ASSIGNMENT: Although the data below holds other lines too, output only those from the line with "# Stones of" up to and including the line with "return material", exactly as they appear.

Stored data:
+--
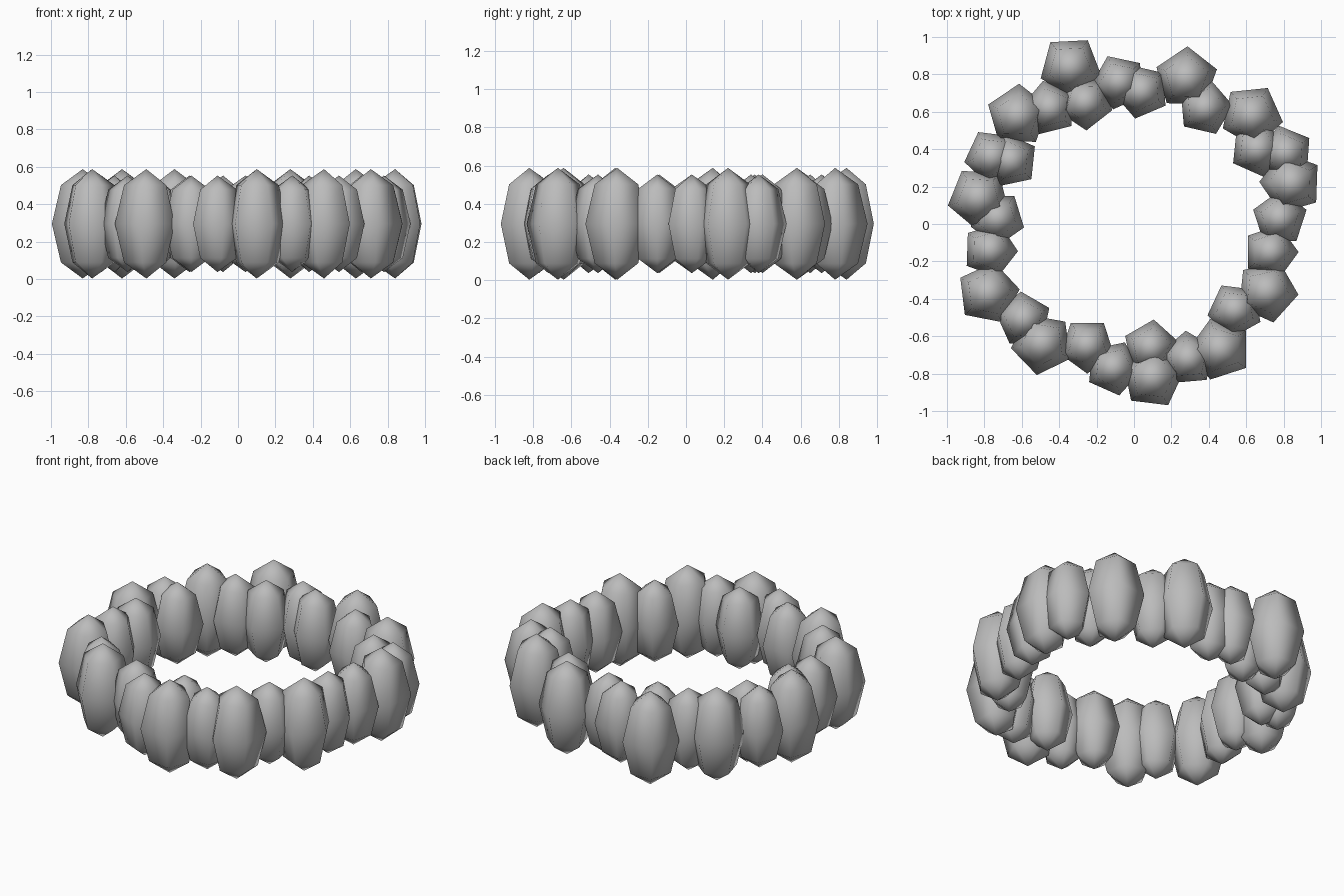
import bpy
import bmesh
from math import cos, sin, pi, radians

default_cube = bpy.data.objects.get("Cube")
if default_cube:
    bpy.data.objects.remove(default_cube, do_unlink=True)

SIDES = 5
STRETCH = 1.72      # half height of a stone relative to its radius
MID_HEIGHT = 0.295  # every stone is centred on this level

# Stones of the ring: x and y in hundredths, turn about z in degrees
LARGE_STONES = [
    (-34, 84, 57), (28, 78, 16), (63, 58, 60), (84, 22, 34),
    (71, -36, 66), (46, -67, 36), (10, -82, 11), (-49, -64, 44),
    (-78, -37, 7), (-83, 14, 50), (-62, 58, 16),
]
SMALL_STONES = [
    (-8, 76, 42), (4, 71, 41), (38, 62, 5), (81, 38, 32), (66, 40, 66),
    (78, 3, 18), (73, -15, 0), (54, -46, 47), (29, -72, 23), (9, -66, 12),
    (-11, -77, 66), (-25, -65, 54), (-59, -51, 24), (-77, -14, 70),
    (-73, 3, 53), (-76, 36, 47), (-66, 34, 30), (-45, 62, 32), (-26, 65, 56),
]


def make_material(name, color):
    material = bpy.data.materials.new(name)
    material.use_nodes = True
    material.diffuse_color = color
    for node in material.node_tree.nodes:
        if node.type == 'BSDF_PRINCIPLED':
            node.inputs["Base Color"].default_value = color
    return material


def make_stone_mesh(material):
    """Five-sided unit ball: two poles joined by three latitude rings."""
    bm = bmesh.new()
    bottom = bm.verts.new((0, 0, -1))
    top = bm.verts.new((0, 0, 1))
    rings = []
    for latitude in (-pi / 4, 0, pi / 4):
        ring = []
        for i in range(SIDES):
            angle = 2 * pi * i / SIDES
            ring.append(bm.verts.new((cos(latitude) * cos(angle),
                                      cos(latitude) * sin(angle),
                                      sin(latitude))))
        rings.append(ring)
    for i in range(SIDES):
        j = (i + 1) % SIDES
        bm.faces.new((bottom, rings[0][j], rings[0][i]))
        bm.faces.new((top, rings[-1][i], rings[-1][j]))
        for low, high in zip(rings, rings[1:]):
            bm.faces.new((low[i], low[j], high[j], high[i]))
    for face in bm.faces:
        face.smooth = True
    bmesh.ops.recalc_face_normals(bm, faces=bm.faces)
    mesh = bpy.data.meshes.new("stone")
    bm.to_mesh(mesh)
    bm.free()
    mesh.materials.append(material)
    return mesh


def place_stones(name, mesh, stones, radius):
    """Set linked copies of the stone around the ring."""
    for number, (x, y, turn) in enumerate(stones, start=1):
        stone = bpy.data.objects.new(f"{name}_{number}", mesh)
        stone.location = (x / 100, y / 100, MID_HEIGHT)
        stone.rotation_euler.z = radians(turn)
        stone.scale = (radius, radius, radius * STRETCH)
        bpy.context.collection.objects.link(stone)


stone_mesh = make_stone_mesh(make_material("stone grey", (0.5, 0.5, 0.5, 1)))
place_stones("large_stone", stone_mesh, LARGE_STONES, 0.17)
place_stones("small_stone", stone_mesh, SMALL_STONES, 0.15)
+--
RESULT:
# Stones of the ring: x and y in hundredths, turn about z in degrees
LARGE_STONES = [
    (-34, 84, 57), (28, 78, 16), (63, 58, 60), (84, 22, 34),
    (71, -36, 66), (46, -67, 36), (10, -82, 11), (-49, -64, 44),
    (-78, -37, 7), (-83, 14, 50), (-62, 58, 16),
]
SMALL_STONES = [
    (-8, 76, 42), (4, 71, 41), (38, 62, 5), (81, 38, 32), (66, 40, 66),
    (78, 3, 18), (73, -15, 0), (54, -46, 47), (29, -72, 23), (9, -66, 12),
    (-11, -77, 66), (-25, -65, 54), (-59, -51, 24), (-77, -14, 70),
    (-73, 3, 53), (-76, 36, 47), (-66, 34, 30), (-45, 62, 32), (-26, 65, 56),
]


def make_material(name, color):
    material = bpy.data.materials.new(name)
    material.use_nodes = True
    material.diffuse_color = color
    for node in material.node_tree.nodes:
        if node.type == 'BSDF_PRINCIPLED':
            node.inputs["Base Color"].default_value = color
    return material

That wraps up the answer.